ITPro featured an interesting article late last week about a new application called "How was School Today?" The simple question after which the software is named is hardly simple for non-verbal or severely disabled students.
Most people know that I'm a big proponent of netbooks in school. Cheap, easy Internet access with basic productivity and communications software is more than enough for the average student and 95% of what he or she might need to do, making the purchase of high-end Mac hardware a waste of money.
The tech industry spends a lot of time talking about market share. Whether it's hardware (iPod, iPhone, Macs ...) or software (Windows, Linux, Mac OS, browsers ...), we seems to want to read a lot into this particular metric.
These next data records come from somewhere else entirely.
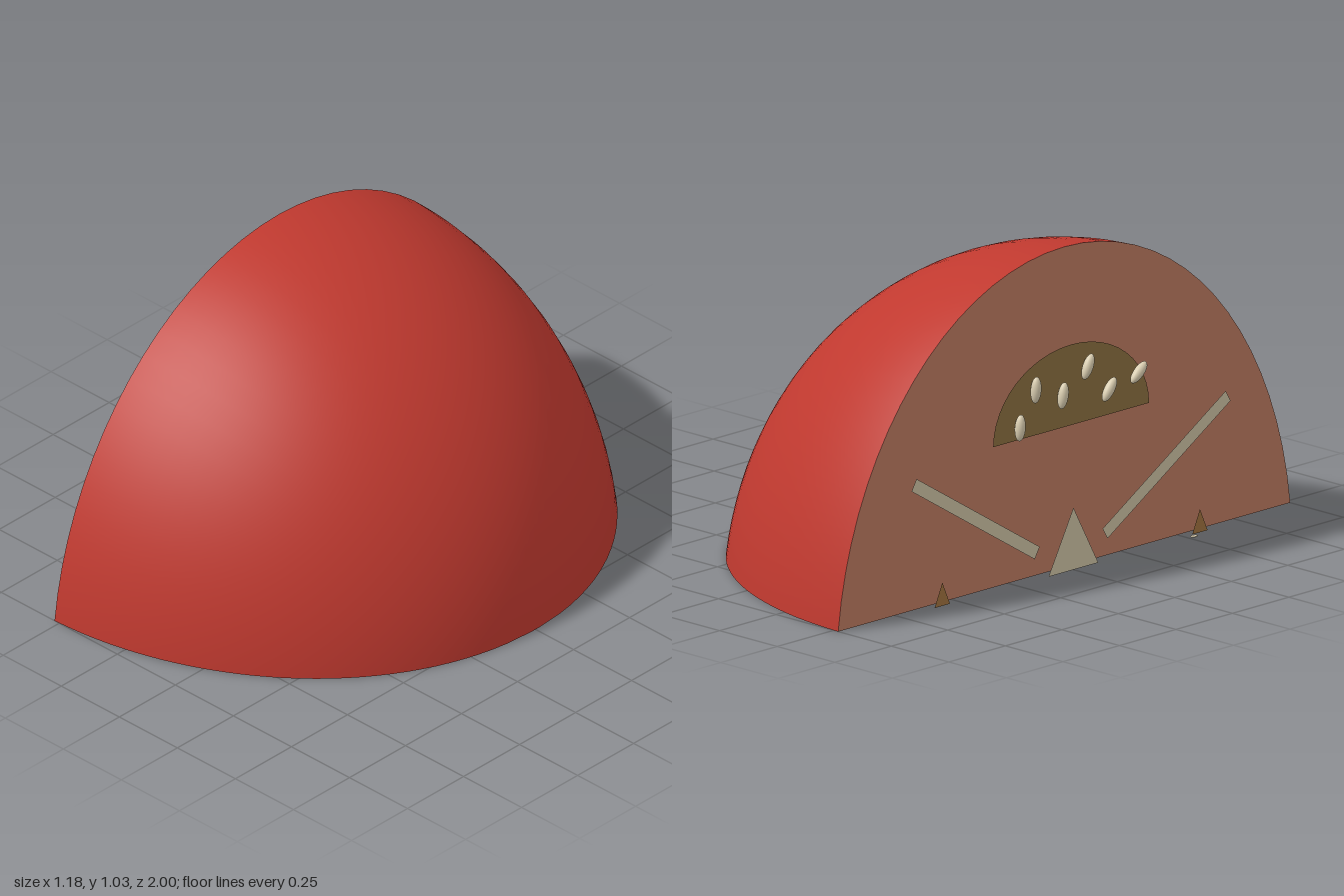
import * as THREE from 'three';
import { ParametricGeometry } from 'three/addons/geometries/ParametricGeometry.js';

const material = (name, color, side = THREE.FrontSide) => {
  const m = new THREE.MeshStandardMaterial({ color, side });
  m.name = name;
  return m;
};

// Ellipsoid that the dome is cut from: centre and semi-axes
const CX = -0.56, CY = -0.15, AX = 1.156, AY = 1.185, AZ = 1.009;
const FACE_X = -0.52;

// Point on the dome: v runs from the cut face to the tip, u across the arch
function domePoint(u, v, target) {
  const t0 = Math.asin((FACE_X - CX) / AX);
  const t1 = Math.acos(-CY / AY) * 0.9995;
  const t = t0 + v * (t1 - t0);
  const f = Math.cos(t);
  const start = Math.asin(Math.min(1, -CY / (AY * f)));
  const a = start + u * (Math.PI - 2 * start);
  return target.set(CX + AX * Math.sin(t), CY + AY * f * Math.sin(a), -AZ * f * Math.cos(a));
}

export function createModel() {
  const group = new THREE.Group();
  const red = material('red shell', 0xc0392f);
  const brown = material('brown cut', 0xbe7b62, THREE.DoubleSide);
  const olive = material('olive mouth', 0x8c7040, THREE.DoubleSide);
  const cream = material('cream plates', 0xcfc4a6, THREE.DoubleSide);
  const tan = material('tan spikes', 0xa0733f, THREE.DoubleSide);
  const ivory = material('ivory seeds', 0xd9cdb0);

  const add = (name, geometry, mat) => {
    const mesh = new THREE.Mesh(geometry, mat);
    mesh.name = name;
    group.add(mesh);
    return mesh;
  };

  // Flat plate facing -x, outlined by [z, y] points
  const plate = (name, points, x, mat) => {
    const shape = new THREE.Shape(points.map(([z, y]) => new THREE.Vector2(z, y)));
    const geometry = new THREE.ShapeGeometry(shape).rotateY(-Math.PI / 2);
    return add(name, geometry.translate(x, 0, 0), mat);
  };

  // Dome shell
  add('dome', new ParametricGeometry(domePoint, 36, 32), red);

  // Cut face and underside follow the dome's open edges
  const p = new THREE.Vector3();
  const arch = [], underside = [];
  for (let i = 0; i <= 36; i++) {
    domePoint(i / 36, 0, p);
    arch.push([p.z, p.y]);
  }
  for (let i = 0; i <= 32; i++) {
    domePoint(0, i / 32, p);
    underside.push(new THREE.Vector2(p.x, p.z));
  }
  for (let i = 32; i >= 0; i--) {
    domePoint(1, i / 32, p);
    underside.push(new THREE.Vector2(p.x, p.z));
  }
  plate('cutFace', arch, FACE_X, brown);
  add('underside', new THREE.ShapeGeometry(new THREE.Shape(underside)).rotateX(Math.PI / 2), brown);

  // Half-oval mouth
  const mouth = [];
  for (let i = 0; i <= 24; i++) {
    const a = (i / 24) * Math.PI;
    mouth.push([0.345 * Math.cos(a), 0.465 + 0.26 * Math.sin(a)]);
  }
  plate('mouth', mouth, -0.55, olive);

  // Central triangle at the base
  plate('centreTriangle', [[-0.11, 0], [0.11, 0], [0, 0.2]], -0.56, cream);

  // Slanted bars and small spikes, mirrored in z
  for (const s of [-1, 1]) {
    const a = new THREE.Vector2(s * 0.15, 0.083), b = new THREE.Vector2(s * 0.695, 0.415);
    const d = b.clone().sub(a).normalize().multiplyScalar(0.021);
    plate('slantedBar', [
      [a.x - d.y, a.y + d.x], [a.x + d.y, a.y - d.x],
      [b.x + d.y, b.y - d.x], [b.x - d.y, b.y + d.x],
    ], -0.55, cream);
    plate('smallSpike', [[s * 0.57 - 0.034, 0], [s * 0.57 + 0.034, 0], [s * 0.57, 0.075]], -0.55, tan);
  }

  // Seeds: z, y, tilt
  const seedGeometry = new THREE.SphereGeometry(1, 20, 14).scale(0.017, 0.042, 0.017);
  const seeds = [
    [-0.25, 0.512, 0.1], [-0.18, 0.62, 0.1], [-0.06, 0.577, 0.2],
    [0.05, 0.648, 0.45], [0.145, 0.555, 0.65], [0.275, 0.583, 0.85],
  ];
  for (const [z, y, tilt] of seeds) {
    const seed = add('seed', seedGeometry, ivory);
    seed.position.set(-0.574, y, z);
    seed.rotation.x = tilt;
  }

  // Tiny fallen seed on the ground
  add('fallenSeed', new THREE.SphereGeometry(1, 12, 8).scale(0.009, 0.003, 0.015), ivory)
    .position.set(-0.574, 0.003, 0.52);

  return group;
}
But is "market share" thinking "old school" thinking?
Microsoft launched on Friday a software package for a Portuguese ultra-cheap laptop for school children that the government hopes will boost the country's technological edge in education.
It's almost back-to-school time here in New Jersey, so I thought it appropriate to update the Installfest for Schools item that I covered in late May.To refresh your collective memory, Untangle and the Alameda County Computer Resource Center got together at LinuxWorld earlier this month to encourage volunteers to refurbish old computers with free and open source software from Ubuntu/Canonical and Mozilla, with an eye to placing the systems in school districts that could use a little extra help.
Most of our decisions have come together fairly well on our elementary/middle school tech refreshes, particularly in terms of platform and software. However, there is some debate about using computers in several small lab stations in individual classrooms vs.
So here I am, gathering requirements from the various school principles and power users around the district as we really flesh out plans for a tech refresh (exactly what software do we need to support and why, who could use mobile computing, where could a smartboard or projector enhance instruction, etc.).
The best of ZDNet, delivered
- 1 Perfectly legal ways you can still get Windows 7 cheap (or even free)
- 2 How much does an iPhone 6 really cost? (Hint: It's way more than $199)
- 3 31 ways to improve your iPhone's battery life
- 4 Seven privacy settings you should change immediately in iOS 8
- 5 Review: Tile Bluetooth tag (verdict: Great)